Boris Johnson has today vowed to Tory MPs that the “best is yet to come”, after urging them to stick with him in a no confidence vote this evening.
The Prime Minister told a meeting of the 1922 Committee of Tory backbenchers that “I will lead you to victory again” as he promised a raft of tax cuts and supply side economic reforms.
Johnson will face a confidence vote in his leadership of the Conservative party from 6pm, with the result to be announced at 9pm.
It is understood that the threshold of no confidence letters needed from Tory MPs to force a vote, 54, was reached on Sunday and that more were expected today after the end of the Platinum Jubilee celebrations.
In a pitch to Tory MPs today, Johnson said that “there’s no way Labour can match our programme, they are still in the pockets of the union barons” and that the only way the party would lose the next election is if it descended into a”pointless fratricidal debate about the future of our party”.

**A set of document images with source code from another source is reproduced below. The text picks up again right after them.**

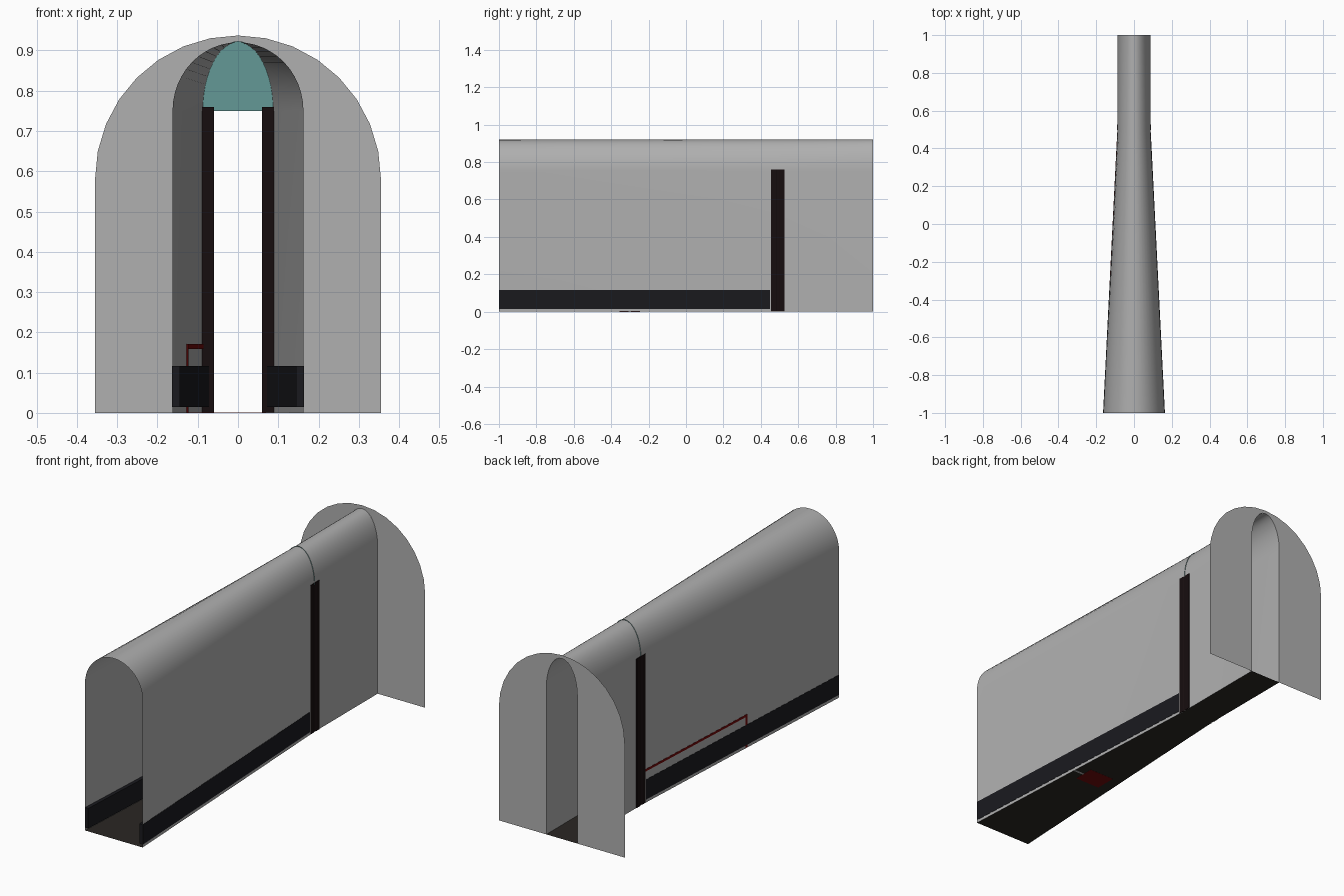
import bpy
from math import pi, cos, sin

if "Cube" in bpy.data.objects:
    bpy.data.objects.remove(bpy.data.objects["Cube"])

BACK, NECK, FRONT = 1.0, 0.49, -1.0
SPRING, TOP = 0.75, 0.92

GREY = ("plain_grey", (0.435, 0.435, 0.435))
BLACK = ("black_trim", (0.010, 0.010, 0.013))
WOOD = ("dark_wood", (0.008, 0.004, 0.0045))
FLOOR = ("dark_floor", (0.023, 0.020, 0.017))
RED = ("red", (0.16, 0.003, 0.003))
TEAL = ("teal", (0.126, 0.315, 0.303))


def half_width(y):
    t = min(1.0, (y - FRONT) / (NECK - FRONT))
    return 0.1625 + (0.0875 - 0.1625) * t


def make(name, verts, faces, color, smooth=False):
    mesh = bpy.data.meshes.new(name)
    mesh.from_pydata(verts, [], faces)
    mesh.update()
    obj = bpy.data.objects.new(name, mesh)
    bpy.context.collection.objects.link(obj)
    mat = bpy.data.materials.get(color[0]) or bpy.data.materials.new(color[0])
    mat.diffuse_color = (*color[1], 1)
    mat.use_nodes = True
    mat.node_tree.nodes["Principled BSDF"].inputs["Base Color"].default_value = mat.diffuse_color
    mesh.materials.append(mat)
    for p in mesh.polygons:
        p.use_smooth = smooth
    return obj


def arch(y, rx, spring, top, segs=24, legs=True):
    pts = [(rx * cos(pi * i / segs), y, spring + (top - spring) * sin(pi * i / segs))
           for i in range(segs + 1)]
    return [(rx, y, 0)] + pts + [(-rx, y, 0)] if legs else pts


def loft(name, rows, color, smooth=False):
    n = len(rows[0])
    faces = [(r * n + i, r * n + i + 1, (r + 1) * n + i + 1, (r + 1) * n + i)
             for r in range(len(rows) - 1) for i in range(n - 1)]
    return make(name, [v for row in rows for v in row], faces, color, smooth)


def slab(name, plan, z0, z1, color):
    # vertical prism from a counter-clockwise plan
    n = len(plan)
    verts = [(x, y, z) for z in (z0, z1) for x, y in plan]
    faces = [tuple(range(n))[::-1], tuple(range(n, 2 * n))]
    faces += [(i, (i + 1) % n, (i + 1) % n + n, i + n) for i in range(n)]
    return make(name, verts, faces, color)


def rect(x0, x1, y0, y1):
    return [(x0, y0), (x1, y0), (x1, y1), (x0, y1)]


def wall_plan(side, y0, y1, inner, outer):
    # strip that follows the tapering wall
    p = [(side * (half_width(y0) - inner), y0), (side * (half_width(y0) + outer), y0),
         (side * (half_width(y1) + outer), y1), (side * (half_width(y1) - inner), y1)]
    return p if side > 0 else p[::-1]


# tapering arched corridor shell
loft("corridor_shell", [arch(y, half_width(y), SPRING, TOP) for y in (FRONT, NECK, BACK)],
     GREY, smooth=True)

# floor
rows = [[(-half_width(y), y, 0.0), (half_width(y), y, 0.0)] for y in (FRONT, NECK, BACK)]
loft("floor", rows, FLOOR)

# arched end wall around the opening
loft("end_wall", [arch(BACK, 0.355, 0.58, 0.937, segs=16),
                  arch(BACK, half_width(BACK), SPRING, TOP, segs=16)], GREY)

# grooved door posts and skirting on both sides
POST = [(0.060, 0.455), (0.091, 0.455), (0.091, 0.480), (0.0885, 0.484),
        (0.0885, 0.497), (0.091, 0.501), (0.091, 0.526), (0.060, 0.526)]
for side, label in ((-1, "left"), (1, "right")):
    plan = [(side * x, y) for x, y in POST][::side]
    slab(label + "_door_post", plan, 0.001, 0.76, WOOD)
    slab(label + "_skirting", wall_plan(side, FRONT, 0.45, 0.018, 0.0012), 0.015, 0.117, BLACK)

# arched pane above the door
pane = arch(NECK, 0.09, SPRING, 0.923, legs=False)
make("arched_pane", pane, [tuple(range(len(pane)))], TEAL)

# red conduit on the left wall: long run and drop
slab("conduit_run", wall_plan(-1, -0.312, 0.46, 0.004, 0.001), 0.159, 0.171, RED)
slab("conduit_drop", wall_plan(-1, -0.312, -0.298, 0.004, 0.0008), 0.001, 0.159, RED)

# floor plate with its feed strips, flush with the floor
slab("floor_plate", rect(-0.07, 0.07, -0.355, -0.245), -0.0005, 0.001, RED)
slab("left_feed_strip", rect(-0.127, -0.07, -0.311, -0.299), 0.0002, 0.001, RED)
slab("right_feed_strip", rect(0.07, 0.127, -0.307, -0.295), -0.0005, 0.001, GREY)
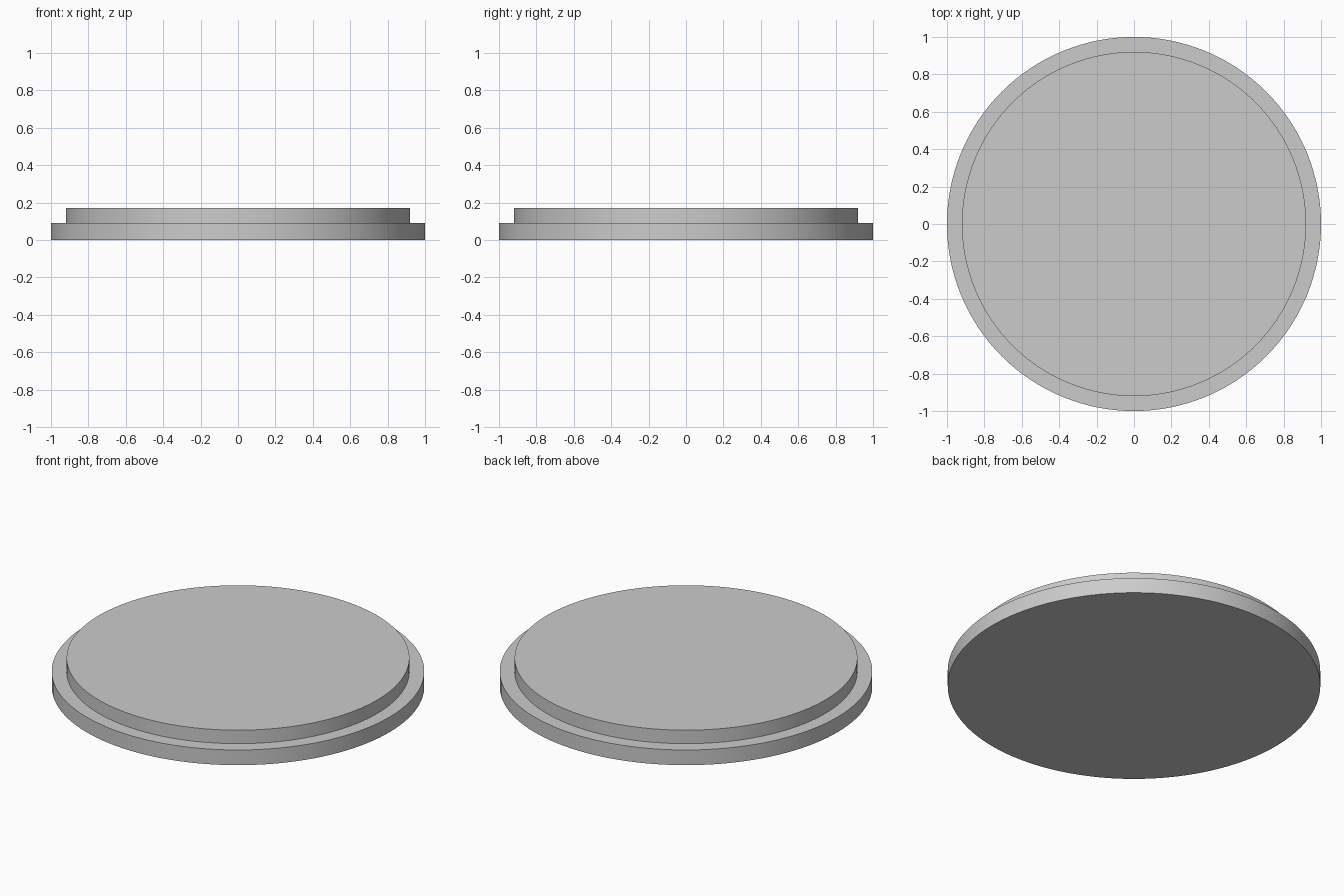
import bpy
import bmesh
import math

if "Cube" in bpy.data.objects:
    bpy.data.objects.remove(bpy.data.objects["Cube"])

SEGMENTS = 128
# stepped outline: (radius, height) from the underside to the top face
PROFILE = [(1.0, 0.0), (1.0, 0.09), (0.92, 0.09), (0.92, 0.17)]


def lathe(name, profile):
    bm = bmesh.new()
    rings = []
    for r, z in profile:
        rings.append([bm.verts.new((r * math.cos(2 * math.pi * i / SEGMENTS),
                                    r * math.sin(2 * math.pi * i / SEGMENTS), z))
                      for i in range(SEGMENTS)])
    # walls and ledge
    for low, high in zip(rings, rings[1:]):
        for i in range(SEGMENTS):
            j = (i + 1) % SEGMENTS
            bm.faces.new((low[i], low[j], high[j], high[i]))
    # flat underside and top
    bm.faces.new(rings[0][::-1])
    bm.faces.new(rings[-1])
    mesh = bpy.data.meshes.new(name)
    bm.to_mesh(mesh)
    bm.free()
    obj = bpy.data.objects.new(name, mesh)
    bpy.context.collection.objects.link(obj)
    return obj


# round plate with a raised centre
disc = lathe("stepped_disc", PROFILE)
bpy.context.view_layer.objects.active = disc
disc.select_set(True)
bpy.ops.object.shade_smooth_by_angle(angle=math.radians(30))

He told the 1922 Committee that he and chancellor Rishi Sunak will next week outline the government’s “plan for growth” next week.
Conservative MP Steve Baker told a group of journalists today that he would be voting against the Prime Minister in today’s vote.
Baker said that he shared a cab with two City executives today who both said they would be forced to resign if they went through a partygate-like scandal.
“It’s an awful moment to be standing in this corridor to be talking to you all again like this,” he said.
“I helped him become Prime Minister, I helped him get his 80 seat majority … of course I’m regretful.”
Downing Street and Johnson loyalists have emphasised the lack of any other clear challenger as Tory party leader as a reason to stick with the Prime Minister.
Junior foreign minister James Cleverly told journalists: “There is no alternative plan. [The Prime Minister] basically said ‘this is a plan, I’m yet to see a credible alternative plan from anyone else’.”
Today’s vote comes less than two weeks after Sue Gray’s report into the partygate scandal was released.
The release of the Gray report clearly showed a pattern of brazen Covid rule breaking across Number 10, with the senior civil servant putting the blame on Johnson for overseeing a toxic culture in Downing Street.
Johnson apologised for the scandal, but insisted he did not know the litany of lockdown-busting events were against his own Covid rules.
A steady trickle of Conservative MPs have come out against Johnson in the week and a half since the release of the report, with rumours that up to 67 letters of no confidence were sent to Sir Graham Brady.
Many MPs in marginal constituencies have become concerned about their seats at the next election, with the latest polling showing Labour ahead of the Tories by up to 11 points.
Former foreign secretary Jeremy Hunt has led the charge against Johnson today, tweeting that “anyone who believes our country is stronger, fairer and more prosperous when led by Conservatives should reflect that the consequence of not changing [leaders] will be to hand the country to others who do not share those values”.